> **EXERCISE DATA**
*** Begin section ***
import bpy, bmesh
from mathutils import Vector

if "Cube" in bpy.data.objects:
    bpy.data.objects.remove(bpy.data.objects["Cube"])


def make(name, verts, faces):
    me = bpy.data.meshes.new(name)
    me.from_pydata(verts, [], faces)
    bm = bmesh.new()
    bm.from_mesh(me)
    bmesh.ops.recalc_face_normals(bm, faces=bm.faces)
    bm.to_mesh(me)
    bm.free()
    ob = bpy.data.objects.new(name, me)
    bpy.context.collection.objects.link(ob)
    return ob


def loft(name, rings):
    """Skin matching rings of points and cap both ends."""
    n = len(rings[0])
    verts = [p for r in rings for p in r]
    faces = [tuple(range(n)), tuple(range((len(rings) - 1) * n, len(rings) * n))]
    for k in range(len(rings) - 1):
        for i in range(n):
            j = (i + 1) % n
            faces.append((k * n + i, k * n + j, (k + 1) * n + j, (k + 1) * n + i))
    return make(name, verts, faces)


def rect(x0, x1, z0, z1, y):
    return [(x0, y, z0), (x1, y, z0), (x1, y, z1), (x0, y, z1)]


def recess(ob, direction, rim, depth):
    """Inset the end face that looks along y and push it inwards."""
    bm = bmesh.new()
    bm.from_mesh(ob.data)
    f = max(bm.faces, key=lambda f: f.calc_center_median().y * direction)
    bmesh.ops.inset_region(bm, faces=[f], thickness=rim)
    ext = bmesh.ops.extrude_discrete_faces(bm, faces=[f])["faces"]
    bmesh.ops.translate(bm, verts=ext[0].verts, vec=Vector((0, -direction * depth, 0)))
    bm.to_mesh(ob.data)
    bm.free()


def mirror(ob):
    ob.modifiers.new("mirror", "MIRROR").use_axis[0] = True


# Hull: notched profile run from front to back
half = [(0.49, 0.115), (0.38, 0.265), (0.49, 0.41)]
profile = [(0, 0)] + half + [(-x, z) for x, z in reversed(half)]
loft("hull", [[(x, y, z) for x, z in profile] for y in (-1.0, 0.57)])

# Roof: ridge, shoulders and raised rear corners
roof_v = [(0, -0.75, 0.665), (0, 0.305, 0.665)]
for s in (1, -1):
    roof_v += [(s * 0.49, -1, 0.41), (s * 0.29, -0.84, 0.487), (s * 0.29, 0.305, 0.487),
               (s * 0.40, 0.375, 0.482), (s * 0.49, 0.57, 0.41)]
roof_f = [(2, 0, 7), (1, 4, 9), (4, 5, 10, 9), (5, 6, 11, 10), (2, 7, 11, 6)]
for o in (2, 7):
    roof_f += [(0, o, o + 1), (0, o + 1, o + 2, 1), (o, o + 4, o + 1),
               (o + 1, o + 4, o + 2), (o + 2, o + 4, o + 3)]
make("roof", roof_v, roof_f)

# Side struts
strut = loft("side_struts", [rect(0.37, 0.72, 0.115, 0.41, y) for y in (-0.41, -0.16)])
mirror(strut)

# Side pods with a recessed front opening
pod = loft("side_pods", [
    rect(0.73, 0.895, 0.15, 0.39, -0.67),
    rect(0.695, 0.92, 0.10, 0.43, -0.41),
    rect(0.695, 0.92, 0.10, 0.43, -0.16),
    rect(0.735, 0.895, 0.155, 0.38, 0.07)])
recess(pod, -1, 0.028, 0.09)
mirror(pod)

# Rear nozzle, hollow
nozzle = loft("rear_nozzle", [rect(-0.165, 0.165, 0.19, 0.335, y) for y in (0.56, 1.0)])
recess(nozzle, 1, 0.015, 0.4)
*** End section ***
> **WORK TO COMPLETE**
In the entries above, restate word for word the lines between the one holding "ob = bpy.data.objects.new(name, me)" and the one holding "bm.from_mesh(ob.data)", inclusive, and nothing besides.

> **RESPONSE FOR THIS EXERCISE**
    ob = bpy.data.objects.new(name, me)
    bpy.context.collection.objects.link(ob)
    return ob


def loft(name, rings):
    """Skin matching rings of points and cap both ends."""
    n = len(rings[0])
    verts = [p for r in rings for p in r]
    faces = [tuple(range(n)), tuple(range((len(rings) - 1) * n, len(rings) * n))]
    for k in range(len(rings) - 1):
        for i in range(n):
            j = (i + 1) % n
            faces.append((k * n + i, k * n + j, (k + 1) * n + j, (k + 1) * n + i))
    return make(name, verts, faces)


def rect(x0, x1, z0, z1, y):
    return [(x0, y, z0), (x1, y, z0), (x1, y, z1), (x0, y, z1)]


def recess(ob, direction, rim, depth):
    """Inset the end face that looks along y and push it inwards."""
    bm = bmesh.new()
    bm.from_mesh(ob.data)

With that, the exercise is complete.